- Keep pace with someone during the bike ride: Look for a person or a group of people with a similar speed as yours (or a bit more) and ride with them. This helps to maintain your speed and helps you push a bit more when you start slacking naturally. But be careful of maintaining a safe distance to prevent drafting and avoid being penalised!
- Bike speed training: My speed on the bike improved a lot in 3 months of training. I went from 25kmph to 28kmph in a short time. As most of your time is spent on the bike in the event, it makes sense to improve your bike speed. We usually train a lot for runs, because of the large number of events. With very few biking events, bike training is often neglected. Adding aerobars does help a lot and that will be my next upgrade.
- Importance of Nutrition: Plan your nutrition well and maintain your level of salts, water and energy throughout the race. Not only helps in the race, but also helps recover faster post-race.
- Train at least up to 80% the race distance! Things will go wrong, your body will not be able to withstand the sudden mileage, especially when competing at a higher speed than usual. Go to at least 80% of the race distance at least once before the event. I went just up to 50% (in the Olympic tris) and that showed.
I realised that I can do much better in a 70.3. I also realised that I’m still a long way to a full Ironman. I could maybe train more and finish a full Ironman 16 hours or so, but that’s not how I want to do it. I want to finish strong and perform well. I want to run at a fast pace throughout. I love speed over endurance. I love the adrenaline and the thrill. A lot of endurance to build, at a high speed!

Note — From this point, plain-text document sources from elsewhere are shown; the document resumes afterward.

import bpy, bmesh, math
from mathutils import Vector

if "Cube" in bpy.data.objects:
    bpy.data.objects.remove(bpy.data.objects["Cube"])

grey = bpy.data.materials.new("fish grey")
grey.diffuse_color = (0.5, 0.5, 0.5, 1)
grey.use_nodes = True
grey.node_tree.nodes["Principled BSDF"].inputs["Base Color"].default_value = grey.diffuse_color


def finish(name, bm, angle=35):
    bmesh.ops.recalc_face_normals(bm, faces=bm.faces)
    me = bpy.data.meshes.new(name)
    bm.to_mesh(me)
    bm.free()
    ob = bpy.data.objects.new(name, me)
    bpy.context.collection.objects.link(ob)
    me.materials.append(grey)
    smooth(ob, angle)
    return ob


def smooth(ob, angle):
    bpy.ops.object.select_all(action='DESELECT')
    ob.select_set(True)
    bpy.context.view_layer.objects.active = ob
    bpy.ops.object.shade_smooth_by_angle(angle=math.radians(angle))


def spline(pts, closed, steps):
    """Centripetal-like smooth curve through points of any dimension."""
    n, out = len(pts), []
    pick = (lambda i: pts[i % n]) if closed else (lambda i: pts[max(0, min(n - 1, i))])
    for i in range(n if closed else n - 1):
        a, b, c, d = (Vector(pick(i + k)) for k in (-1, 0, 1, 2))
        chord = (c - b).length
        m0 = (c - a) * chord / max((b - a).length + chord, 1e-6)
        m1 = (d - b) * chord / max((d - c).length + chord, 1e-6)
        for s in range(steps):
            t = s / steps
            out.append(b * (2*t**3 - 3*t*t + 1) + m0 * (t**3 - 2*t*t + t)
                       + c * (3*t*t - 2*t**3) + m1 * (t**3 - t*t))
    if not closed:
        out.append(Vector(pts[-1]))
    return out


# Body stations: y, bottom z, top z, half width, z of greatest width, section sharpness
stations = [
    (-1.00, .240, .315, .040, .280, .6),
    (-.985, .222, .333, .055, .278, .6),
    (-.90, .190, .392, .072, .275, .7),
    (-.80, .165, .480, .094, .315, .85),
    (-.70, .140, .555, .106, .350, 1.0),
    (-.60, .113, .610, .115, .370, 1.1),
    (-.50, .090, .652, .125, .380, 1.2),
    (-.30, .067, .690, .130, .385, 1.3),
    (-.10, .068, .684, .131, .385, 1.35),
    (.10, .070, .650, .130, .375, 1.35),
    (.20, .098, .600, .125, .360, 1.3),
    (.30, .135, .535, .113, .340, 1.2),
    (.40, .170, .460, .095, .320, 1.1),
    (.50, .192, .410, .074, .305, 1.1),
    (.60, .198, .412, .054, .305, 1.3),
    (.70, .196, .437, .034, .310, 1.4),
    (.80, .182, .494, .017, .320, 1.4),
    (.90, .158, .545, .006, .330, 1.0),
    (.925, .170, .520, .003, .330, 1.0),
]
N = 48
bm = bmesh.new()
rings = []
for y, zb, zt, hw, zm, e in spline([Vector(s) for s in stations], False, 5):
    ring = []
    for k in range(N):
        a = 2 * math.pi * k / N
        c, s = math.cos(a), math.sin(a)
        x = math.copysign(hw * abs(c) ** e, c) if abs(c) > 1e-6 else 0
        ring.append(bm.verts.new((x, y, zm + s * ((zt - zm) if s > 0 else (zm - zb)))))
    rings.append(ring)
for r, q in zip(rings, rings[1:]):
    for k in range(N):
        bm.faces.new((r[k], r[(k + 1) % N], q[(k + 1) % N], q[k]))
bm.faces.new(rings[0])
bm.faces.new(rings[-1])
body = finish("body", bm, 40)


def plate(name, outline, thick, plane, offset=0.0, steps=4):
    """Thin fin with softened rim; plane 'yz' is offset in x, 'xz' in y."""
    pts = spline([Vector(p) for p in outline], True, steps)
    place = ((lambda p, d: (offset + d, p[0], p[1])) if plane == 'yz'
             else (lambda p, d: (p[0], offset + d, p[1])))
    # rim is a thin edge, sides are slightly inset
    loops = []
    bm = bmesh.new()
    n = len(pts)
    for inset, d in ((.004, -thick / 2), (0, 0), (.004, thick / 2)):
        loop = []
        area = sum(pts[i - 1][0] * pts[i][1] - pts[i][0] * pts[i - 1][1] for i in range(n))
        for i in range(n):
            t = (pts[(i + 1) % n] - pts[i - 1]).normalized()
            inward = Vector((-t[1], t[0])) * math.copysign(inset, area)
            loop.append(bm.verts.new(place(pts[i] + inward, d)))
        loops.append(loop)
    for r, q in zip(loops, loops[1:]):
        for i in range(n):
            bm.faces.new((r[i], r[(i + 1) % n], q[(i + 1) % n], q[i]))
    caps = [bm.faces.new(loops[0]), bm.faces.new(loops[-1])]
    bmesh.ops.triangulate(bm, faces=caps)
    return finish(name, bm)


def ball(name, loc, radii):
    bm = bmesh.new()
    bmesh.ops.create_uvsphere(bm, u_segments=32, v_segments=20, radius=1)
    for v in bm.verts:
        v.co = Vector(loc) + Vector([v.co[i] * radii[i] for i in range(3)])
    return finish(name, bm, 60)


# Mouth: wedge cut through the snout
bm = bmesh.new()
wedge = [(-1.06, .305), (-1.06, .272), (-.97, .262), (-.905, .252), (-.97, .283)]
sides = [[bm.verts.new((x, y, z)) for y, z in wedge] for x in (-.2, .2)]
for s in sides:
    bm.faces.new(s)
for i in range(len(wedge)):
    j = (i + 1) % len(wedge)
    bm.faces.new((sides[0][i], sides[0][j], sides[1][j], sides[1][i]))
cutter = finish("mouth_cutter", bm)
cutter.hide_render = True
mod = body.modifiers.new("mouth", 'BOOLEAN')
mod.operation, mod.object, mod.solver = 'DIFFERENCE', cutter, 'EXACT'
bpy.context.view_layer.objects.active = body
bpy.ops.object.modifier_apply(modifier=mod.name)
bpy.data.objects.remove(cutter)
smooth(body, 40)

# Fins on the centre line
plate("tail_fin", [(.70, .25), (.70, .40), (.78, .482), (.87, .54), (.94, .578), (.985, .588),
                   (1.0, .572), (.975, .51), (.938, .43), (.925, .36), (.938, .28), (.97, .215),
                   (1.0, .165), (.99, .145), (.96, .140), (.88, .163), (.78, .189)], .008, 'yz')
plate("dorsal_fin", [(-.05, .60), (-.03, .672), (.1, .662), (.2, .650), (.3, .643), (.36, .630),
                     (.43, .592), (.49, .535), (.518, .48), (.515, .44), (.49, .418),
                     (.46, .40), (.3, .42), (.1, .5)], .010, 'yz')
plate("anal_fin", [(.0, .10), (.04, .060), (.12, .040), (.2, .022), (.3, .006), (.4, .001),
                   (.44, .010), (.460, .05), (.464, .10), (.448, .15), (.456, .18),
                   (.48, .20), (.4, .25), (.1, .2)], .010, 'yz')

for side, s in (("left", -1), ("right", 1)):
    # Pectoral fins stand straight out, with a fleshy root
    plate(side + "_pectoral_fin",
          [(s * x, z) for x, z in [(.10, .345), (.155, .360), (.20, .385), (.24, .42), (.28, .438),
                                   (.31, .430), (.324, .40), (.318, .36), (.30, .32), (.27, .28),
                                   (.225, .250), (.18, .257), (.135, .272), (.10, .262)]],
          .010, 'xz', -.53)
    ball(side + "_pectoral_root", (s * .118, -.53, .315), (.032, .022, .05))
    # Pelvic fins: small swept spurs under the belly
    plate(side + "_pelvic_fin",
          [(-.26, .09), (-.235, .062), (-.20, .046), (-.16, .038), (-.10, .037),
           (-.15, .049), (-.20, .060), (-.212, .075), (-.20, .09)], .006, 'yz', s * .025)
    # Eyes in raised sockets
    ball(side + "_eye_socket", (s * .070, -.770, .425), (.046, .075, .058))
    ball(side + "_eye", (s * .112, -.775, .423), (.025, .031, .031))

Up next in the coming year? A couple of HMs, a couple of Olympic tris and another 70.3 for sure! And a lot more training! 😉